In the data, extract each line that holds the string "False".

*Exercise data:*
╭──

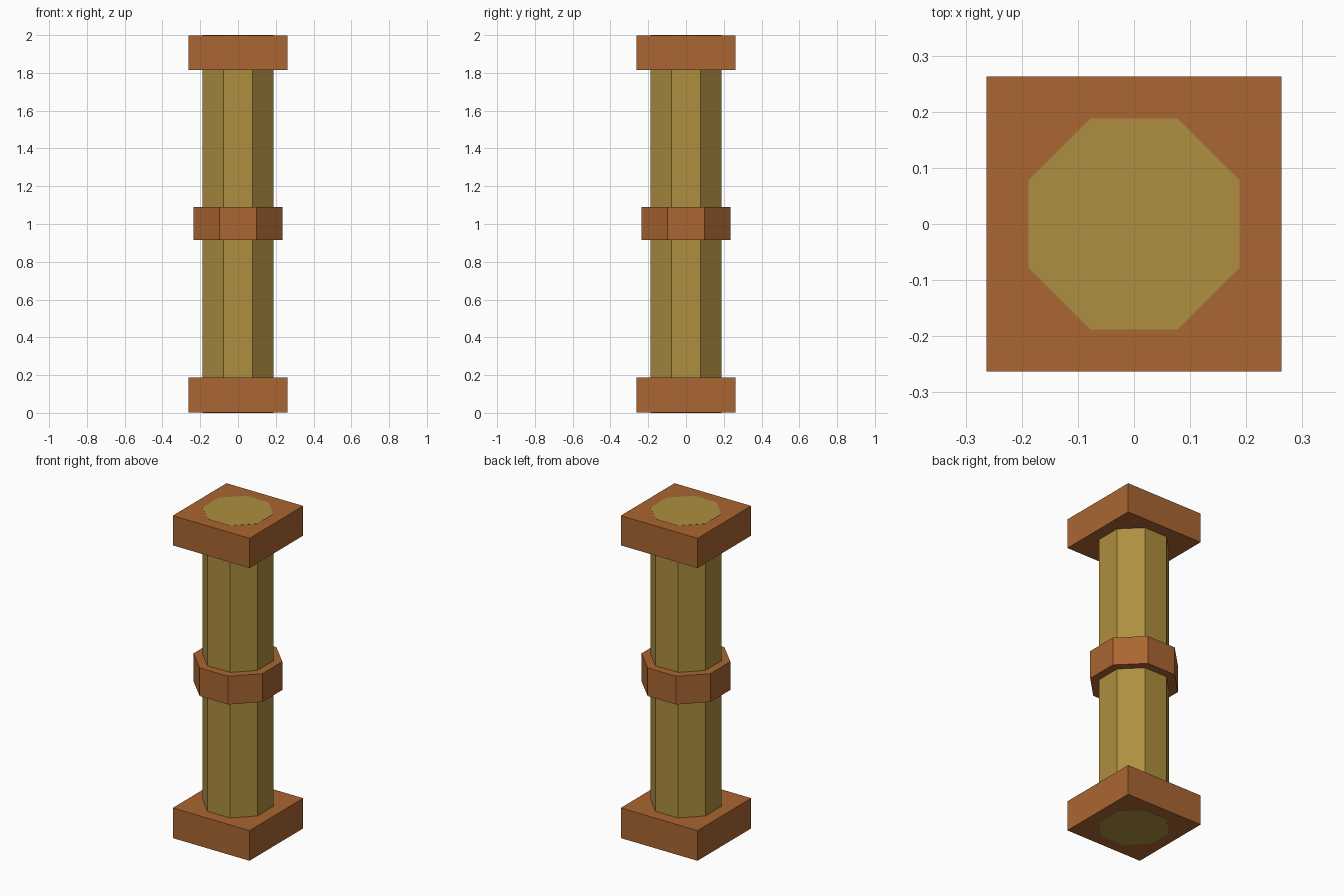
import bpy
import math

if "Cube" in bpy.data.objects:
    bpy.data.objects.remove(bpy.data.objects["Cube"])


def material(name, rgb):
    m = bpy.data.materials.new(name)
    m.diffuse_color = (*rgb, 1)
    m.use_nodes = True
    m.node_tree.nodes["Principled BSDF"].inputs["Base Color"].default_value = m.diffuse_color
    return m


brown = material("brown wood", (0.402, 0.133, 0.032))
olive = material("olive wood", (0.423, 0.275, 0.051))


def prism(name, sides, apothem, z0, z1, mat):
    """Upright prism with flat faces towards the axes."""
    bpy.ops.mesh.primitive_cylinder_add(
        vertices=sides, radius=apothem / math.cos(math.pi / sides),
        depth=z1 - z0, location=(0, 0, (z0 + z1) / 2),
        rotation=(0, 0, math.pi / sides))
    ob = bpy.context.object
    bpy.ops.object.transform_apply(location=False, rotation=True, scale=False)
    ob.name = name
    ob.data.materials.append(mat)


# Octagonal shaft, its ends showing just proud of the square blocks
prism("shaft", 8, 0.188, 0.0, 2.0, olive)

# Square base and capital
prism("base_block", 4, 0.263, 0.001, 0.188, brown)
prism("top_block", 4, 0.263, 1.815, 1.999, brown)

# Octagonal band around the middle
prism("middle_band", 8, 0.236, 0.915, 1.09, brown)
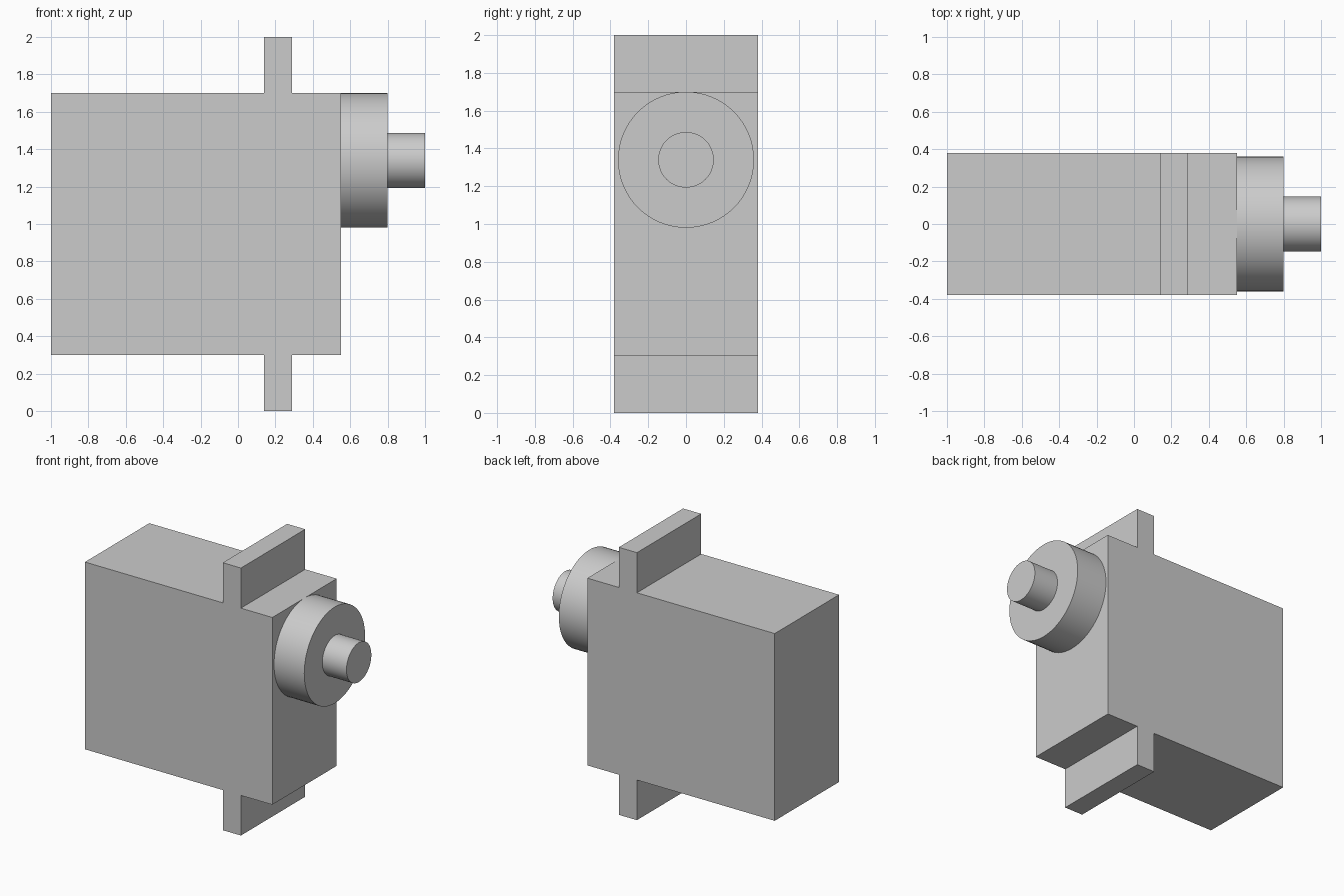
import bpy, bmesh, math
from mathutils import Matrix, Vector

cube = bpy.data.objects.get("Cube")
if cube:
    bpy.data.objects.remove(cube, do_unlink=True)

grey = bpy.data.materials.new("light_grey")
grey.use_nodes = True
colour = (0.6, 0.6, 0.6, 1)
grey.diffuse_color = colour
grey.node_tree.nodes["Principled BSDF"].inputs["Base Color"].default_value = colour


def finish(name, bm):
    bmesh.ops.recalc_face_normals(bm, faces=bm.faces)
    mesh = bpy.data.meshes.new(name)
    bm.to_mesh(mesh)
    bm.free()
    mesh.materials.append(grey)
    obj = bpy.data.objects.new(name, mesh)
    bpy.context.collection.objects.link(obj)
    return obj


def disc(name, radius, x0, x1, z):
    """Round part lying along x."""
    bm = bmesh.new()
    place = Matrix.Translation(((x0 + x1) / 2, 0, z)) @ Matrix.Rotation(math.pi / 2, 4, "Y")
    bmesh.ops.create_cone(bm, cap_ends=True, segments=64, radius1=radius,
                          radius2=radius, depth=x1 - x0, matrix=place)
    obj = finish(name, bm)
    bpy.ops.object.select_all(action="DESELECT")
    obj.select_set(True)
    bpy.context.view_layer.objects.active = obj
    bpy.ops.object.shade_smooth_by_angle(angle=math.radians(30))


# Case with mounting tabs: upper half outline mirrored about mid height, extruded in depth
half_depth, mid = 0.38, 1.0
upper = [(-1, 0.7), (0.14, 0.7), (0.14, 1), (0.29, 1), (0.29, 0.7), (0.55, 0.7)]
outline = upper + [(x, -h) for x, h in reversed(upper)]
bm = bmesh.new()
face = bm.faces.new([bm.verts.new((x, -half_depth, mid + h)) for x, h in outline])
ext = bmesh.ops.extrude_face_region(bm, geom=[face], use_keep_orig=True)
bmesh.ops.translate(bm, vec=Vector((0, 2 * half_depth, 0)),
                    verts=[g for g in ext["geom"] if isinstance(g, bmesh.types.BMVert)])
finish("case_with_mounting_tabs", bm)

# Gear housing and output shaft
axis_z = 1.34
disc("gear_housing", 0.36, 0.55, 0.8, axis_z)
disc("output_shaft", 0.147, 0.8, 1.0, axis_z)
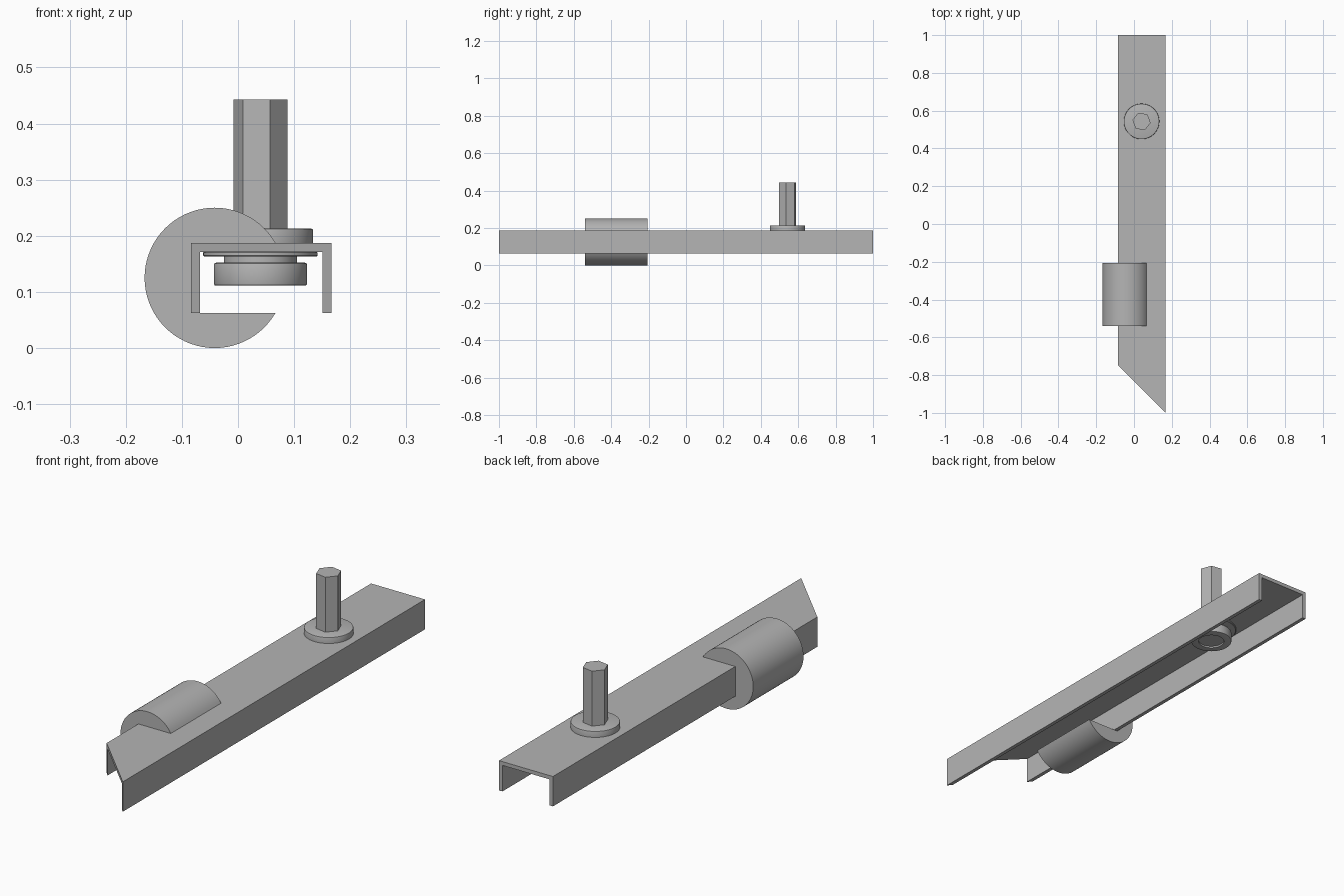
import bpy
import bmesh
from math import cos, sin, pi, radians
from mathutils import Vector

cube = bpy.data.objects.get("Cube")
if cube:
    bpy.data.objects.remove(cube, do_unlink=True)

# Single plain metal colour
GREY = (0.46, 0.46, 0.46, 1.0)
metal = bpy.data.materials.new("grey metal")
metal.use_nodes = True
metal.diffuse_color = GREY
metal.node_tree.nodes["Principled BSDF"].inputs["Base Color"].default_value = GREY


def finish(bm, name, smooth=False):
    bmesh.ops.recalc_face_normals(bm, faces=bm.faces)
    mesh = bpy.data.meshes.new(name)
    bm.to_mesh(mesh)
    bm.free()
    mesh.materials.append(metal)
    obj = bpy.data.objects.new(name, mesh)
    bpy.context.collection.objects.link(obj)
    if smooth:
        bpy.ops.object.select_all(action="DESELECT")
        obj.select_set(True)
        bpy.context.view_layer.objects.active = obj
        bpy.ops.object.shade_smooth_by_angle(angle=radians(35))
    return obj


def prism(profile, vector):
    """Extrude a closed outline along a vector."""
    bm = bmesh.new()
    face = bm.faces.new([bm.verts.new(p) for p in profile])
    geom = bmesh.ops.extrude_face_region(bm, geom=[face], use_keep_orig=True)["geom"]
    moved = [v for v in geom if isinstance(v, bmesh.types.BMVert)]
    bmesh.ops.translate(bm, verts=moved, vec=Vector(vector))
    return bm


def lathe(name, profile, centre):
    """Turn a radius/height profile around a vertical axis."""
    bm = bmesh.new()
    cx, cy = centre
    verts = [bm.verts.new((cx + r, cy, z)) for r, z in profile]
    edges = [bm.edges.new(pair) for pair in zip(verts, verts[1:])]
    bmesh.ops.spin(bm, geom=verts + edges, cent=(cx, cy, 0), axis=(0, 0, 1),
                   angle=2 * pi, steps=64, use_duplicate=False)
    bmesh.ops.remove_doubles(bm, verts=bm.verts, dist=0.0001)
    return finish(bm, name, smooth=True)


# U channel, open underneath, with a mitred front end
LEFT, RIGHT, LOW, HIGH, WALL = -0.0835, 0.1665, 0.0625, 0.1875, 0.016
outline = [(LEFT, LOW), (LEFT, HIGH), (RIGHT, HIGH), (RIGHT, LOW),
           (RIGHT - WALL, LOW), (RIGHT - WALL, HIGH - WALL),
           (LEFT + WALL, HIGH - WALL), (LEFT + WALL, LOW)]
bm = prism([(x, -1, z) for x, z in outline], (0, 2, 0))
for v in bm.verts:
    if v.co.y < 0:
        v.co.y += RIGHT - v.co.x
finish(bm, "channel")

# Round sleeve notched to wrap the channel
R, SX, SZ = 0.125, -0.0415, 0.125
arc = [radians(30 + 300 * i / 60) for i in range(61)]
sleeve = [(SX + R * cos(a), -0.54, SZ + R * sin(a)) for a in arc]
sleeve += [(LEFT, -0.54, LOW), (LEFT, -0.54, HIGH)]
finish(prism(sleeve, (0, 0.333, 0)), "sleeve", smooth=True)

# Fastener: hexagonal post, top flange and clamped stack below
BOLT = (0.04, 0.543)
hexagon = [(BOLT[0] + 0.049 * cos(radians(60 * i - 10)),
            BOLT[1] + 0.049 * sin(radians(60 * i - 10)), 0.21) for i in range(6)]
finish(prism(hexagon, (0, 0, 0.233)), "hex_post")

lathe("top_flange", [(0, HIGH), (0.094, HIGH), (0.094, 0.209),
                     (0.093, 0.212), (0.09, 0.213), (0, 0.213)], BOLT)
lathe("lower_washer", [(0, 0.163), (0.1, 0.163), (0.102, 0.165),
                       (0.102, 0.17), (0.1, 0.1715), (0, 0.1715)], BOLT)
lathe("neck", [(0, 0.15), (0.065, 0.15), (0.065, 0.163), (0, 0.163)], BOLT)
lathe("lower_nut", [(0, 0.118), (0.052, 0.118), (0.052, 0.111), (0.079, 0.111),
                    (0.082, 0.112), (0.083, 0.115), (0.083, 0.148),
                    (0.082, 0.151), (0.079, 0.152), (0, 0.152)], BOLT)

╰──

*Answer to the problem:*
    bpy.ops.object.transform_apply(location=False, rotation=True, scale=False)
def finish(bm, name, smooth=False):
                   angle=2 * pi, steps=64, use_duplicate=False)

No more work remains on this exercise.